This past week, two researchers on the campus of the University of Utah (Peter Lippert and Grant Rea-Downing) who were conducting a project involving measuring magnetism of particulate matter on the needles of evergreen trees discovered that the magnetism they measured had a distinct correlation to the air quality in the area. The discovery reveals a new wave of thought processes for scientists and government officials in determining air quality and uncovers the possibility of a shift from standard air quality monitors dispersed through cities.
The findings come in wake of what has been some of the most deadly forest fires spread across the nation, concentrated on the west coast. The forest fires that mainly originated in California have now spread to 11 U.S. states, with no end in view. Air quality has severely deteriorated in the surrounding regions, with homes and loved ones being lost. With the increased focus on air quality given the recent events, these researching scientists offer a unique way of determining air quality in local regions that do not have air quality monitors.
How does it work?
As demonstrated by the scientists, the actual science behind their findings is actually less complicated than initially seems. Particulate matter, which is generally dispersed through the air (which comes as a result of natural dust, burning of fossil fuels), eventually settles on surrounding objects, namely trees. Some of these particles contain iron, which can be detected by magnetometers.
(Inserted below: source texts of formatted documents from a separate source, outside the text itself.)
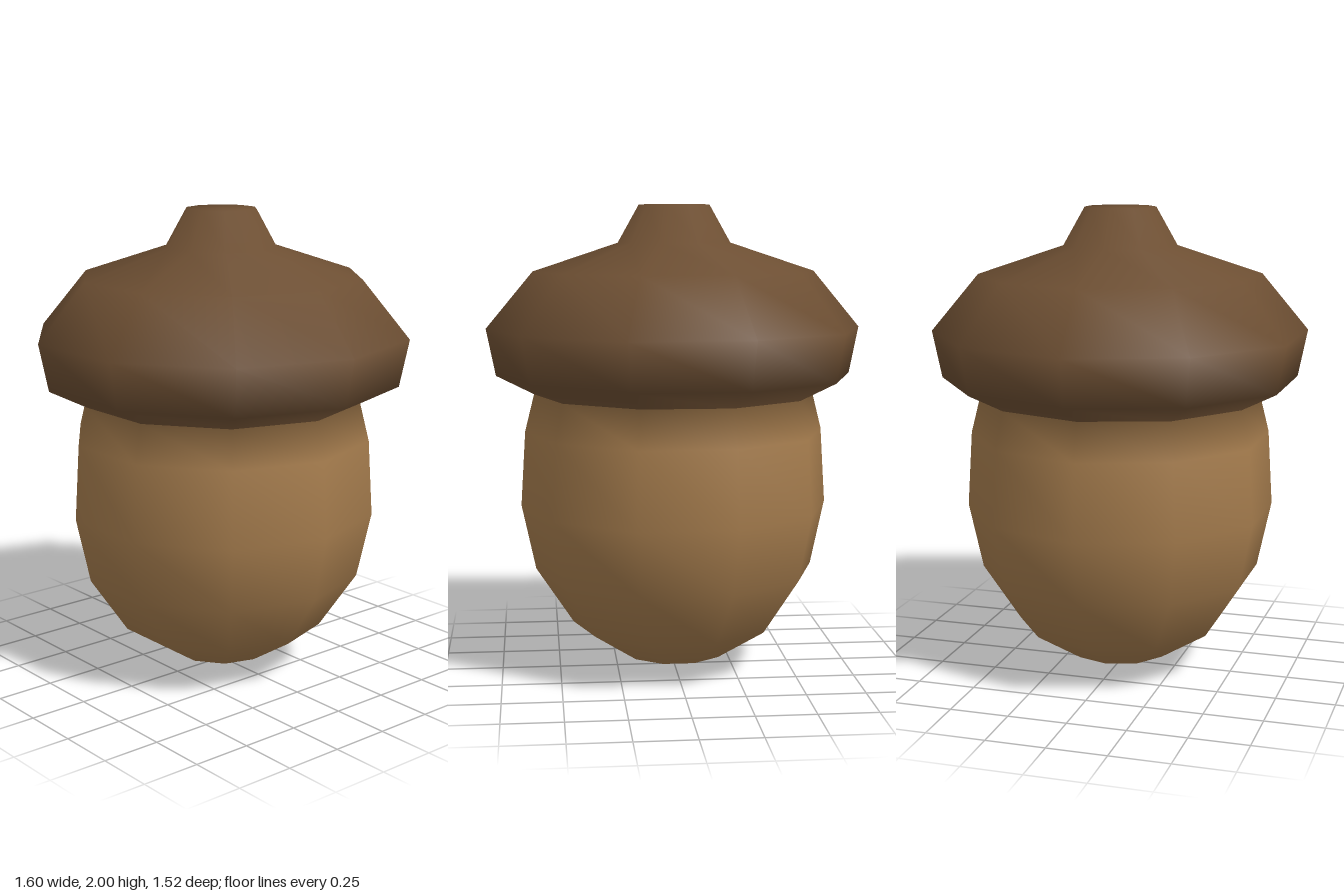
import * as THREE from 'three';

const SIDES = 10;

// Outline from the bottom tip, over the nut, cap and stem, to the stem top
const PROFILE = [
  [0, 0], [0.22, 0.06], [0.44, 0.2], [0.6, 0.44], [0.66, 0.72], [0.64, 1.04],
  [0.6, 1.2], // seam between nut and cap
  [0.76, 1.28], [0.8, 1.48], [0.6, 1.72], [0.24, 1.84], [0.15, 2], [0, 2],
].map(([r, y]) => new THREE.Vector2(r, y));
const SEAM = 6;
const STEM = 10;

// Keeps only some bands of the lathe, so smooth normals run across the seams
function bands(from, to) {
  const geometry = new THREE.LatheGeometry(PROFILE, SIDES, Math.PI / 2);
  const all = Array.from(geometry.index.array);
  const rowLength = (PROFILE.length - 1) * 6;
  const kept = [];
  for (let s = 0; s < SIDES; s++) {
    kept.push(...all.slice(s * rowLength + from * 6, s * rowLength + to * 6));
  }
  geometry.setIndex(kept);
  return geometry;
}

export function createModel() {
  const nutBrown = new THREE.MeshStandardMaterial({ color: 0xa57c4d });
  nutBrown.name = 'nut brown';
  const capBrown = new THREE.MeshStandardMaterial({ color: 0x6c4e32 });
  capBrown.name = 'cap brown';

  const group = new THREE.Group();
  group.name = 'acorn';
  const add = (name, from, to, material) => {
    const mesh = new THREE.Mesh(bands(from, to), material);
    mesh.name = name;
    group.add(mesh);
  };

  add('nut', 0, SEAM, nutBrown);
  add('cap', SEAM, STEM, capBrown);
  add('stem', STEM, PROFILE.length - 1, capBrown);
  return group;
}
From reading the magnetometer, the researchers were able to determine the amount of particulate matter present on the trees, which can offer air quality readings.
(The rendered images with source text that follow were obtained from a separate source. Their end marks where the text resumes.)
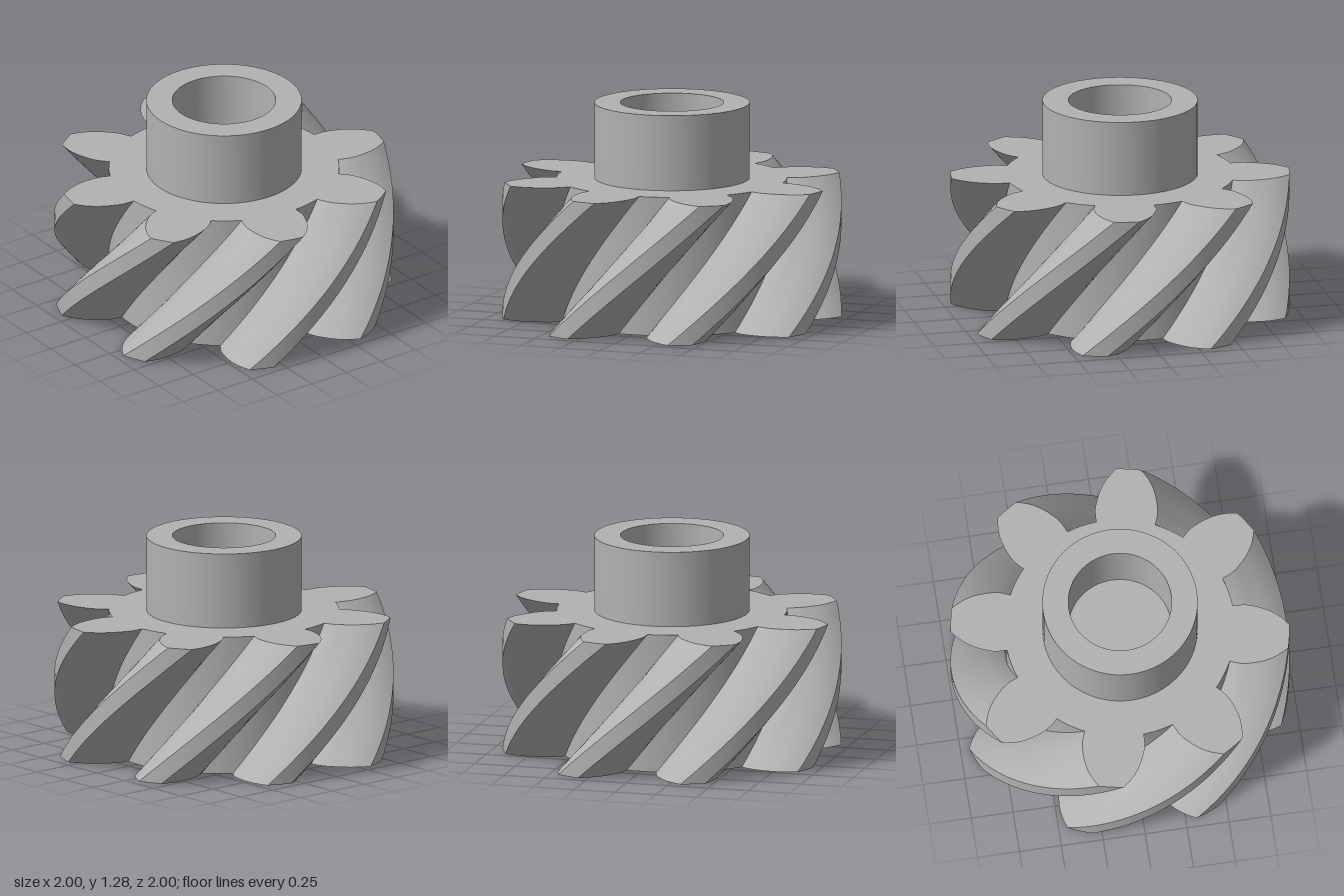
import * as THREE from 'three';
import { toCreasedNormals } from 'three/addons/utils/BufferGeometryUtils.js';

const TEETH = 8;
const HEIGHT = 0.83;
const TWIST = THREE.MathUtils.degToRad(55.8);
const BOTTOM_ANGLE = THREE.MathUtils.degToRad(-112.3); // centre of the first tooth at y = 0
const ROOT_RADIUS = 0.68;

// Half of a tooth: radius against half-width in degrees, root to tip
const FLANK = new THREE.SplineCurve([
  [ROOT_RADIUS, 14.8], [0.75, 14.3], [0.82, 12.4], [0.89, 10], [0.95, 7.2], [1, 4.2],
].map(([r, a]) => new THREE.Vector2(r, a))).getPoints(10);

function gearOutline() {
  const points = [];
  const add = (r, a) => points.push(new THREE.Vector2(r * Math.cos(a), r * Math.sin(a)));
  const rad = THREE.MathUtils.degToRad;
  for (let i = 0; i < TEETH; i++) {
    const centre = BOTTOM_ANGLE + (i * 2 * Math.PI) / TEETH;
    FLANK.forEach((p) => add(p.x, centre - rad(p.y)));
    for (const a of [-2.1, 0, 2.1]) add(1, centre + rad(a)); // tip land
    [...FLANK].reverse().forEach((p) => add(p.x, centre + rad(p.y)));
    for (const a of [18.65, 22.5, 26.35]) add(ROOT_RADIUS, centre + rad(a)); // root arc
  }
  return new THREE.Shape(points);
}

// Straight extrusion turned about its axis in proportion to height
function helicalGear() {
  const geometry = new THREE.ExtrudeGeometry(gearOutline(), {
    depth: HEIGHT, steps: 36, bevelEnabled: false,
  });
  geometry.rotateX(-Math.PI / 2);
  const position = geometry.attributes.position;
  const axis = new THREE.Vector3(0, 1, 0);
  const v = new THREE.Vector3();
  for (let i = 0; i < position.count; i++) {
    v.fromBufferAttribute(position, i);
    v.applyAxisAngle(axis, (TWIST * v.y) / HEIGHT);
    position.setXYZ(i, v.x, v.y, v.z);
  }
  return toCreasedNormals(geometry, THREE.MathUtils.degToRad(25));
}

// Collar with a bore that ends on the gear's top face
function hubCollar() {
  const outer = 0.458, inner = 0.305, top = 1.28;
  const profile = [[outer, HEIGHT], [outer, top], [inner, top], [inner, HEIGHT]];
  const geometry = new THREE.LatheGeometry(profile.map(([x, y]) => new THREE.Vector2(x, y)), 96);
  return toCreasedNormals(geometry, THREE.MathUtils.degToRad(30));
}

export function createModel() {
  const steel = new THREE.MeshStandardMaterial({ color: 0xb2b2b2 });
  steel.name = 'grey steel';

  const model = new THREE.Group();
  model.name = 'helicalPinion';
  const addPart = (name, geometry) => {
    const mesh = new THREE.Mesh(geometry, steel);
    mesh.name = name;
    model.add(mesh);
  };
  addPart('toothedBody', helicalGear());
  addPart('hub', hubCollar());
  return model;
}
Their process works for any given tree, actually, though they chose to work with evergreens because of their abundant presence in the university’s campus, as well as for the large surface area on the needles and leaves of the evergreen tree.
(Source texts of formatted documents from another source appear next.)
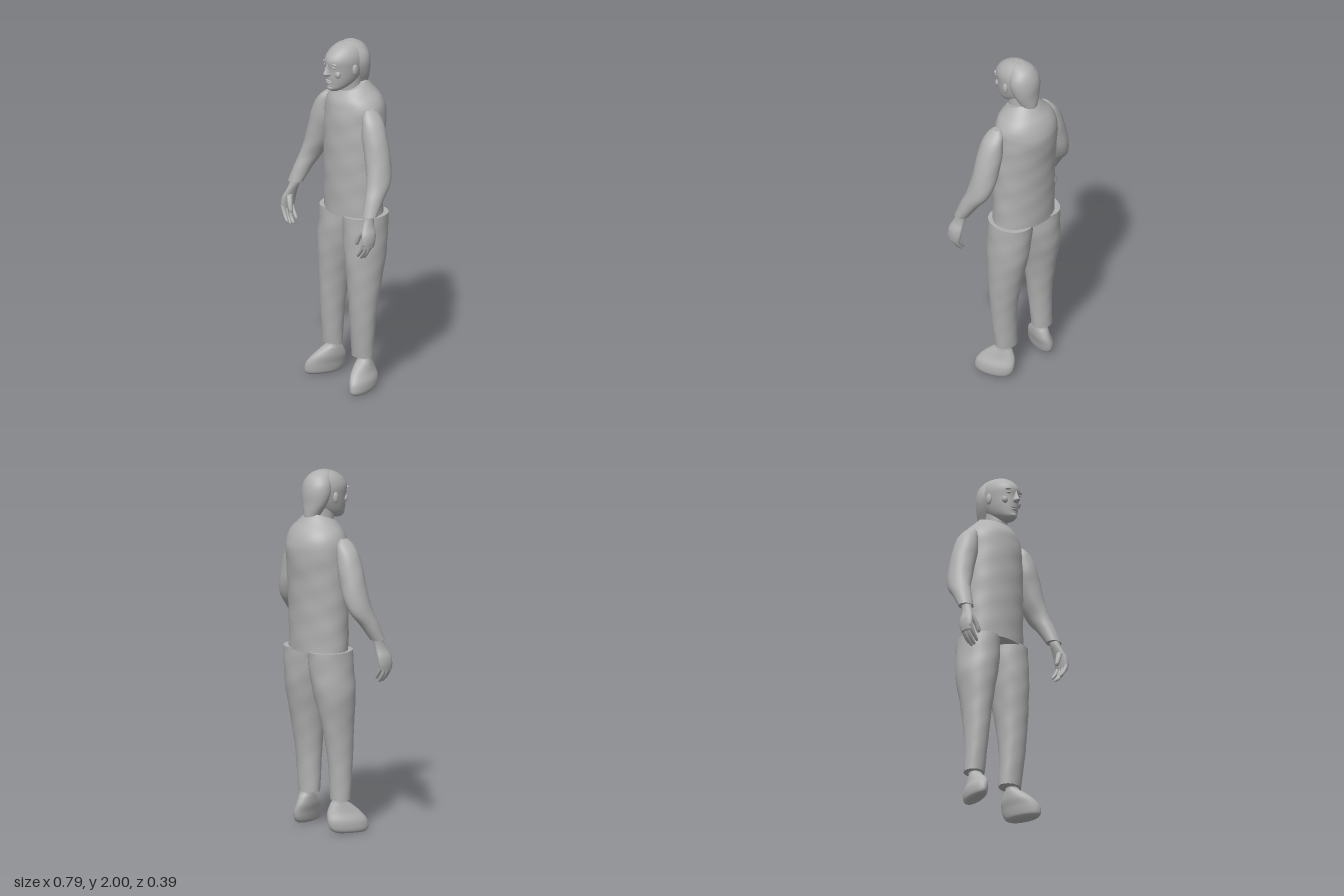
import * as THREE from 'three';

const grey = new THREE.MeshStandardMaterial({ color: 0xb0b0b0 });
grey.name = 'plain grey';

// Smooth interpolation between four table rows
function blend(p0, p1, p2, p3, t) {
  return p1.map((b, k) => {
    const a = p0[k], c = p2[k], d = p3[k];
    return 0.5 * (2 * b + (c - a) * t + (2 * a - 5 * b + 4 * c - d) * t * t + (3 * b - a - 3 * c + d) * t * t * t);
  });
}

// Loft of elliptical rings, bottom to top. Row: [y, xMin, xMax, zMin, zMax, tilt]
function loft(name, rows, { sides = 32, steps = 5, yaw = 0, ripple = 0 } = {}) {
  rows = rows.map(r => [...r, 0].slice(0, 6));
  const rings = [];
  for (let i = 0; i < rows.length - 1; i++) {
    for (let j = 0; j < steps; j++) {
      rings.push(blend(rows[Math.max(i - 1, 0)], rows[i], rows[i + 1], rows[Math.min(i + 2, rows.length - 1)], j / steps));
    }
  }
  rings.push(rows[rows.length - 1]);
  const pos = [], index = [], cos = Math.cos(yaw), sin = Math.sin(yaw);
  const addRing = ([y, x0, x1, z0, z1, tilt]) => {
    for (let j = 0; j < sides; j++) {
      const a = (j / sides) * Math.PI * 2;
      const f = 1 + ripple * (Math.sin(y * 47 + a * 3) + Math.sin(y * 29 - a * 5));
      const x = Math.cos(a) * Math.abs(x1 - x0) / 2 * f, z = Math.sin(a) * (z1 - z0) / 2 * f;
      pos.push((x0 + x1) / 2 + x * cos + z * sin, y + tilt * z, (z0 + z1) / 2 - x * sin + z * cos);
    }
  };
  rings.forEach(addRing);
  for (let i = 0; i < rings.length - 1; i++) {
    for (let j = 0; j < sides; j++) {
      const a = i * sides + j, b = i * sides + (j + 1) % sides;
      index.push(a, a + sides, b, b, a + sides, b + sides);
    }
  }
  // Flat end caps with their own vertices
  [rings[0], rings[rings.length - 1]].forEach((r, end) => {
    const base = pos.length / 3;
    addRing(r);
    pos.push((r[1] + r[2]) / 2, r[0], (r[3] + r[4]) / 2);
    for (let j = 0; j < sides; j++) {
      const a = base + j, b = base + (j + 1) % sides;
      index.push(base + sides, end ? b : a, end ? a : b);
    }
  });
  const g = new THREE.BufferGeometry();
  g.setAttribute('position', new THREE.Float32BufferAttribute(pos, 3));
  g.setIndex(index);
  g.computeVertexNormals();
  const mesh = new THREE.Mesh(g, grey);
  mesh.name = name;
  return mesh;
}

function blob(name, x, y, z, rx, ry, rz, roll = 0) {
  const mesh = new THREE.Mesh(new THREE.SphereGeometry(1, 16, 12), grey);
  mesh.name = name;
  mesh.position.set(x, y, z);
  mesh.scale.set(rx, ry, rz);
  mesh.rotation.z = roll;
  return mesh;
}

// Rows symmetric in x: [y, halfWidth, zMin, zMax]
const even = rows => rows.map(([y, w, a, b]) => [y, -w, w, a, b]);
// Rows for one side of the body
const sided = (rows, s) => rows.map(([y, a, b, c, d]) => [y, a * s, b * s, c, d]);

function makeHead() {
  const head = new THREE.Group();
  head.name = 'head';
  head.position.x = 0.012;
  head.add(
    loft('neck', even([[1.64, 0.075, -0.08, 0.07], [1.7, 0.06, -0.07, 0.068], [1.74, 0.056, -0.06, 0.075], [1.8, 0.056, -0.06, 0.08]])),
    loft('face', even([
      [1.73, 0.022, 0.07, 0.135], [1.745, 0.042, 0.03, 0.15], [1.77, 0.06, -0.02, 0.152], [1.81, 0.074, -0.06, 0.156],
      [1.86, 0.084, -0.085, 0.158], [1.91, 0.088, -0.09, 0.163], [1.95, 0.078, -0.08, 0.138],
      [1.98, 0.056, -0.055, 0.098], [1.995, 0.03, -0.02, 0.058]])),
    loft('hair', even([
      [1.69, 0.018, -0.102, -0.07], [1.76, 0.05, -0.108, -0.02], [1.82, 0.079, -0.107, 0.015], [1.88, 0.094, -0.107, 0.04],
      [1.93, 0.089, -0.098, 0.05], [1.97, 0.066, -0.075, 0.055], [1.99, 0.044, -0.045, 0.05], [2.0, 0.022, -0.02, 0.04]]), { ripple: 0.006 }),
    loft('nose', even([
      [1.82, 0.012, 0.13, 0.166], [1.832, 0.019, 0.12, 0.186], [1.842, 0.016, 0.12, 0.185],
      [1.865, 0.01, 0.12, 0.173], [1.895, 0.008, 0.12, 0.163]]), { sides: 16 }),
    blob('upperLip', 0, 1.793, 0.15, 0.026, 0.006, 0.013),
    blob('lowerLip', 0, 1.781, 0.148, 0.021, 0.007, 0.013),
    blob('chin', 0, 1.75, 0.138, 0.024, 0.015, 0.017));
  for (const s of [-1, 1]) {
    head.add(
      blob('eye', s * 0.036, 1.876, 0.142, 0.016, 0.007, 0.011),
      blob('brow', s * 0.038, 1.897, 0.143, 0.023, 0.006, 0.013, -s * 0.12),
      blob('cheek', s * 0.046, 1.835, 0.125, 0.022, 0.022, 0.016),
      blob('ear', s * 0.086, 1.855, 0.035, 0.012, 0.032, 0.018));
  }
  return head;
}

function makeArm(s) {
  const arm = new THREE.Group();
  arm.name = s > 0 ? 'leftArm' : 'rightArm';
  arm.position.x = 0.006;
  arm.add(
    loft('sleeve', sided([
      [1.095, 0.298, 0.385, 0.078, 0.16], [1.18, 0.278, 0.376, 0.02, 0.132], [1.25, 0.255, 0.365, -0.035, 0.106],
      [1.33, 0.218, 0.35, -0.058, 0.09], [1.43, 0.185, 0.327, -0.062, 0.082], [1.5, 0.168, 0.305, -0.062, 0.08],
      [1.57, 0.165, 0.275, -0.056, 0.07], [1.615, 0.165, 0.24, -0.045, 0.056], [1.645, 0.172, 0.206, -0.02, 0.032]], s), { ripple: 0.006 }),
    loft('palm', sided([
      [0.925, 0.358, 0.388, 0.115, 0.192], [0.96, 0.352, 0.393, 0.105, 0.196], [1.0, 0.344, 0.39, 0.1, 0.192],
      [1.04, 0.332, 0.375, 0.1, 0.175], [1.08, 0.32, 0.368, 0.095, 0.158], [1.12, 0.32, 0.368, 0.085, 0.15]], s), { sides: 20 }),
    loft('thumb', sided([
      [0.93, 0.298, 0.312, 0.17, 0.186], [0.945, 0.295, 0.319, 0.166, 0.192], [0.98, 0.306, 0.334, 0.16, 0.19],
      [1.02, 0.325, 0.36, 0.145, 0.18]], s), { sides: 12 }));
  // Fingers curl inward, the middle ones longest
  [0.872, 0.85, 0.852, 0.868].forEach((tip, i) => {
    const z = 0.124 + i * 0.021;
    arm.add(loft('finger', sided([
      [tip, 0.322, 0.332, z - 0.004, z + 0.006], [tip + 0.012, 0.322, 0.342, z - 0.009, z + 0.011],
      [tip + 0.045, 0.344, 0.367, z - 0.011, z + 0.011], [0.95, 0.36, 0.386, z - 0.011, z + 0.011]], s), { sides: 12, steps: 3 }));
  });
  return arm;
}

function makeLeg(s, xs) {
  const leg = new THREE.Group();
  leg.name = s > 0 ? 'leftLeg' : 'rightLeg';
  const depth = [[0.185, -0.053, 0.058], [0.4, -0.062, 0.08], [0.6, -0.095, 0.096], [0.78, -0.135, 0.11], [0.9, -0.15, 0.112], [1.012, -0.158, 0.112]];
  leg.add(
    loft('trouserLeg', depth.map(([y, a, b], i) => [y, ...xs[i], a, b]), { ripple: 0.006, steps: 8 }),
    loft('shoe', sided([
      [0, 0.16, 0.22, -0.035, 0.13], [0.012, 0.143, 0.228, -0.06, 0.148], [0.035, 0.134, 0.23, -0.075, 0.153],
      [0.07, 0.125, 0.225, -0.08, 0.147], [0.11, 0.112, 0.205, -0.072, 0.12], [0.15, 0.106, 0.19, -0.053, 0.075],
      [0.175, 0.106, 0.182, -0.037, 0.042], [0.21, 0.106, 0.18, -0.033, 0.035]], s), { yaw: s * 0.3 }));
  return leg;
}

export function createModel() {
  const model = new THREE.Group();
  model.name = 'standingFigure';
  model.add(
    loft('shirt', [
      [1.005, -0.187, 0.205, -0.16, 0.12], [1.2, -0.183, 0.2, -0.166, 0.125], [1.4, -0.183, 0.199, -0.178, 0.128],
      [1.55, -0.18, 0.195, -0.195, 0.126], [1.62, -0.177, 0.192, -0.188, 0.118], [1.67, -0.155, 0.17, -0.165, 0.108, -0.05],
      [1.71, -0.115, 0.13, -0.125, 0.092, -0.15], [1.745, -0.075, 0.092, -0.085, 0.078, -0.35]], { sides: 56, steps: 10, ripple: 0.005 }),
    makeHead(),
    makeArm(-1),
    makeArm(1),
    makeLeg(-1, [[-0.215, -0.095], [-0.211, -0.08], [-0.215, -0.055], [-0.228, -0.015], [-0.215, 0.006], [-0.205, 0.01]]),
    makeLeg(1, [[0.055, 0.19], [0.057, 0.21], [0.045, 0.225], [0.022, 0.232], [0.008, 0.23], [0.004, 0.225]]));
  return model;
}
The scientists are the first to admit that although they are not the first to “explore the magnetism of pine needles to monitor air quality,” they are the first to “study winter inversions in the basins of the American West.”
With their findings, the scientist carried out further research in hopes of making air quality monitors accessible to a broader audience. Trees are everywhere in the world’s landscape, and with their further research that aims to perfect and offer more insights through their measures, they aim to achieve their goal of “democratiz[ing] [their] ability to monitor air pollution across the valley… it allows us to do more with less.” Their findings are promising, and as they carry out follow-up segments of their research, the potential advancements of measuring air quality and offering it to all is an exciting thought.